Lawmakers have introduced twin bills in the Ohio House of Representatives and Senate to legalize sports betting in Ohio. Though each bill is little more than a placeholder, they represent significant forward progress for sports betting in the Buckeye State.
“There are no preconceived notions as to what that pathway may look like, nor is there a timeline,” State Representative David Greenspan told WCMH-TV in Columbus. Greenspan is the primary sponsor of the bill in the House.
The bill, HB 714, states its official purpose as an expression “of intent to develop and enact legislation legalizing sports wagering.” Its companion in the Senate, S 316, has the same language for its title.
Lawmakers want input from the public
Sens. John Eklund and Sean O’Brien are the primary sponsors for the Senate version. The Senate bill already has three co-sponsors who have signed onto it.
Eklund and O’Brien’s partnership is significant due to each senator’s party affiliations. Eklund, a Republican, and O’Brien, a Democrat, hope to fill in the details on the bipartisan bill by September.
O’Brien told Cleveland.com that part of the bill’s vagueness to generate interest from the public. He wants to get feedback from stakeholders in the public about what they want for Ohio’s sports betting.
There are already concerns about sports betting’s effects
Representatives from several groups have already expressed concern about how legalized sports betting would affect vulnerable demographics of Ohioans. The Problem Gambling Network of Ohio identifies males between 18 and 25 as the most at-risk population to develop unhealthy habits.

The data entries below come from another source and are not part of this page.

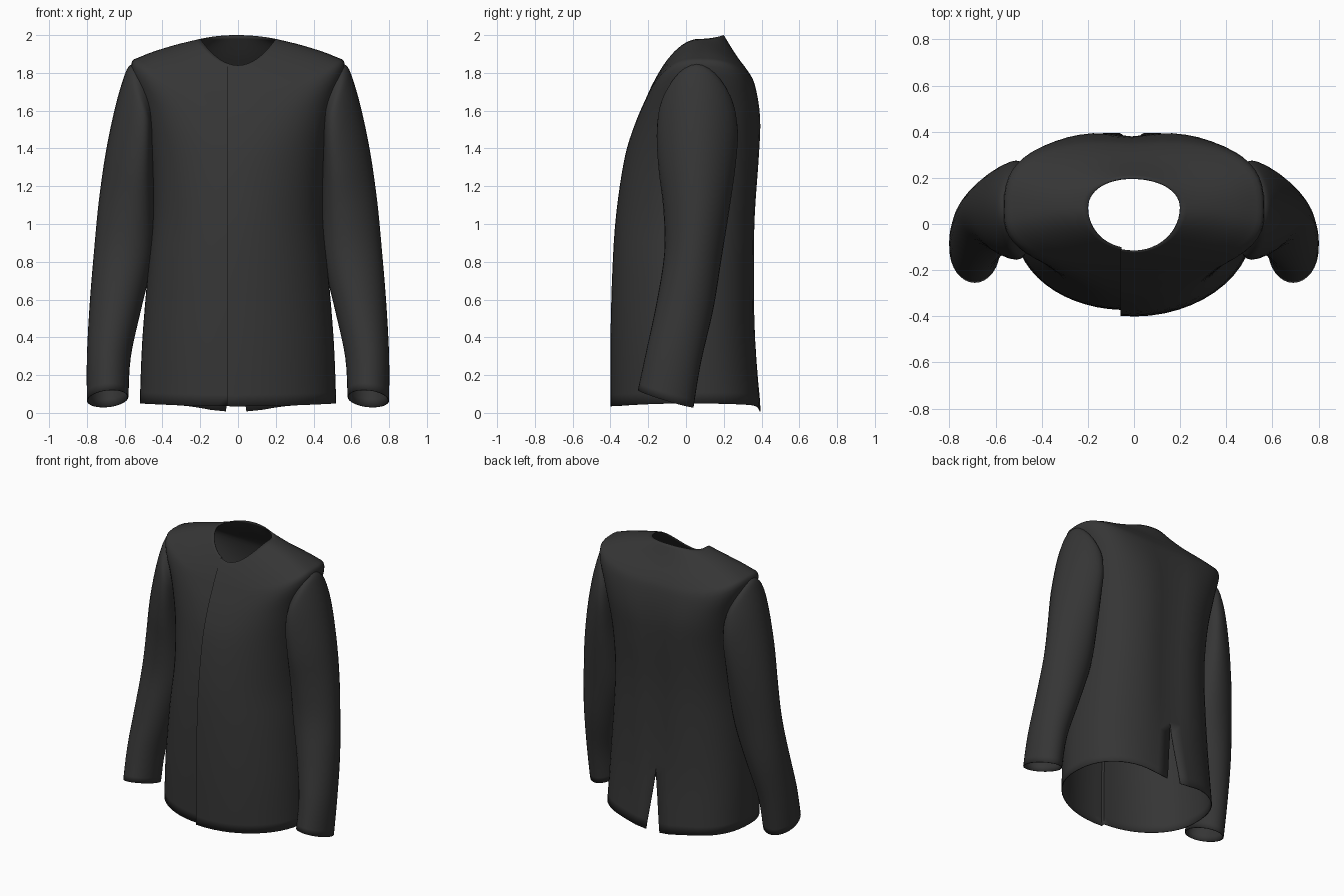
import bpy, bmesh
from math import sin, cos, pi, exp, radians, sqrt

cube = bpy.data.objects.get("Cube")
if cube:
    bpy.data.objects.remove(cube, do_unlink=True)

cloth = bpy.data.materials.new("charcoal cloth")
cloth.use_nodes = True
colour = (0.036, 0.036, 0.036, 1)
cloth.diffuse_color = colour
shader = cloth.node_tree.nodes["Principled BSDF"]
shader.inputs["Base Color"].default_value = colour
shader.inputs["Roughness"].default_value = 0.9


def smooth_rows(keys, steps=4):
    """Catmull-Rom interpolation between key sections."""
    rows = []
    for i in range(len(keys) - 1):
        a, b, c, d = (keys[min(max(j, 0), len(keys) - 1)] for j in range(i - 1, i + 3))
        for s in range(steps):
            t = s / steps
            rows.append([0.5 * (2 * q + (r - p) * t + (2 * p - 5 * q + 4 * r - u) * t * t
                         + (3 * q - p - 3 * r + u) * t ** 3) for p, q, r, u in zip(a, b, c, d)])
    rows.append(list(keys[-1]))
    return rows


def loft(name, rows, closed):
    """Skin a grid of points into a thin cloth shell."""
    bm = bmesh.new()
    grid = [[bm.verts.new(p) for p in row] for row in rows]
    n = len(grid[0])
    for lower, upper in zip(grid, grid[1:]):
        for i in range(n if closed else n - 1):
            j = (i + 1) % n
            bm.faces.new((lower[i], lower[j], upper[j], upper[i]))
    bmesh.ops.remove_doubles(bm, verts=bm.verts, dist=0.0005)
    bmesh.ops.recalc_face_normals(bm, faces=bm.faces)
    mesh = bpy.data.meshes.new(name)
    bm.to_mesh(mesh)
    bm.free()
    mesh.materials.append(cloth)
    obj = bpy.data.objects.new(name, mesh)
    bpy.context.collection.objects.link(obj)
    shell = obj.modifiers.new("cloth thickness", "SOLIDIFY")
    shell.thickness = 0.006
    shell.offset = -1
    bpy.ops.object.select_all(action="DESELECT")
    obj.select_set(True)
    bpy.context.view_layer.objects.active = obj
    bpy.ops.object.shade_smooth_by_angle(angle=radians(40))


# Torso sections: half width, side y, front y, back y,
# then z at front, side, back, then front and back squareness
TORSO = [
    (0.52, 0.00, -0.40, 0.395, 0.035, 0.05, 0.04, 2, 2.5),
    (0.507, 0.00, -0.40, 0.375, 0.38, 0.38, 0.38, 2, 2.5),
    (0.477, 0.01, -0.39, 0.37, 0.75, 0.75, 0.75, 2, 2.5),
    (0.45, 0.03, -0.37, 0.375, 1.05, 1.05, 1.05, 2, 2.6),
    (0.46, 0.04, -0.325, 0.395, 1.35, 1.35, 1.35, 2.1, 2.7),
    (0.505, 0.05, -0.27, 0.40, 1.53, 1.62, 1.56, 2.3, 2.9),
    (0.565, 0.05, -0.21, 0.37, 1.67, 1.835, 1.73, 2.5, 3),
    (0.51, 0.06, -0.18, 0.33, 1.735, 1.888, 1.81, 2.4, 2.8),
    (0.35, 0.07, -0.145, 0.262, 1.80, 1.943, 1.90, 2.1, 2.3),
    (0.20, 0.07, -0.12, 0.20, 1.84, 1.98, 2.0, 2, 2.1),
]
HALF = 28          # columns on each half of the torso
OVERLAP = 0.058    # how far the left panel wraps past the centre
VENT_TOP, VENT_GAP = 0.42, 0.06


def torso_row(w, yc, yf, yb, zf, zs, zb, pf, pb):
    points = []
    columns = [(k, -1) for k in range(HALF + 1)] + [(k, 1) for k in range(HALF, -1, -1)]
    for k, side in columns:
        s, c = max(sin(pi * k / HALF), 0), cos(pi * k / HALF)
        front = c < 0
        power = 2 / (pf if front else pb)
        x = side * w * s ** power
        centre = 1 - abs(x) / w
        if front:
            # slide the columns so the seam sits beside the centre line
            x -= OVERLAP * centre
            c = sqrt(max(0, 1 - abs(x / w) ** pf))
        y = yc + ((yf if front else yb) - yc) * abs(c) ** power
        z = zs + ((zf if front else zb) - zs) * c * c
        if front and side < 0:     # right panel tucks under the left one
            y += 0.026 * centre * min(1, (2.05 - z) / 0.7)
        elif not front:
            # centre-back hollow, dipped tails and the open vent
            y -= 0.022 * exp(-(x / 0.11) ** 2) * max(0, min(1, (z - 0.1) * 2, (1.9 - z) * 3))
            low = max(0, 1 - z / VENT_TOP)
            z -= 0.035 * low * exp(-(x / 0.17) ** 2)
            x += (side * VENT_GAP * low - 0.01) * centre
        points.append((x, y, z))
    return points


loft("jacket_body", [torso_row(*r) for r in smooth_rows(TORSO)], closed=False)

# Sleeve sections: outer x, outer z, inner x, inner z, front y, back y,
# front lift, inward skew of the front and back
SLEEVE = [
    (0.80, 0.065, 0.58, 0.085, -0.255, 0.04, 0.045, 0),
    (0.80, 0.30, 0.567, 0.30, -0.21, 0.08, 0.03, 0),
    (0.785, 0.58, 0.51, 0.56, -0.155, 0.145, 0.02, 0.05),
    (0.762, 0.86, 0.45, 0.82, -0.115, 0.19, 0.01, 0.1),
    (0.737, 1.12, 0.44, 1.05, -0.12, 0.23, 0, 0.2),
    (0.70, 1.38, 0.445, 1.24, -0.145, 0.26, 0, 0.3),
    (0.65, 1.62, 0.45, 1.40, -0.155, 0.275, 0, 0.4),
    (0.605, 1.775, 0.45, 1.50, -0.145, 0.262, 0, 0.4),
    (0.575, 1.838, 0.45, 1.54, -0.12, 0.235, 0, 0.4),
    (0.53, 1.855, 0.44, 1.56, -0.08, 0.19, 0, 0.4),
]


def sleeve_row(side, xo, zo, xi, zi, yf, yb, lift, skew, count=32):
    points = []
    for i in range(count):
        a = 2 * pi * i / count
        v = sin(a)
        u = cos(a) - skew * v * v
        points.append((side * ((xo + xi) / 2 + u * (xo - xi) / 2),
                       (yf + yb) / 2 + v * (yb - yf) / 2,
                       (zo + zi) / 2 + u * (zo - zi) / 2 - v * lift))
    return points


for label, side in (("left", 1), ("right", -1)):
    loft(label + "_sleeve", [sleeve_row(side, *r) for r in smooth_rows(SLEEVE)], closed=True)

“I think for 18 year olds you’re opening a can of worms because it’s the first time that they’re coming to college,” said Dixie Jeffers, head coach of women’s basketball at Capital University. “As a parent, I would be petrified to have to deal with that, (and) as a coach it very much scares me.”
According to recent data, the bigger concern would be the deepening of existing habits. Rather than creating new players, increased availability and associated marketing would likely worsen already-troubled bettors, regardless of their age group.
For his part, O’Brien shares those concerns. One of the parameters he wants is to limit sports betting to existing gambling facilities only.
“My thinking right now is we already have casinos and racinos set up,” O’Brien said. “I’d kind of like to keep it in those institutions because they are set up for gaming. I’m not sure we want it in every 7-Eleven …and every bar.”
However, time may be of the essence for the state, regardless of how deliberate the sponsors want to be. Both Pennsylvania and West Virginia have already legalized sports betting, and more nearby states are certain to follow.
“This is the beginning of the process,” Greenspan told WOSU. “If Ohio is going to participate in this type of activity, I believe that we would be prudent in being an early adopter.”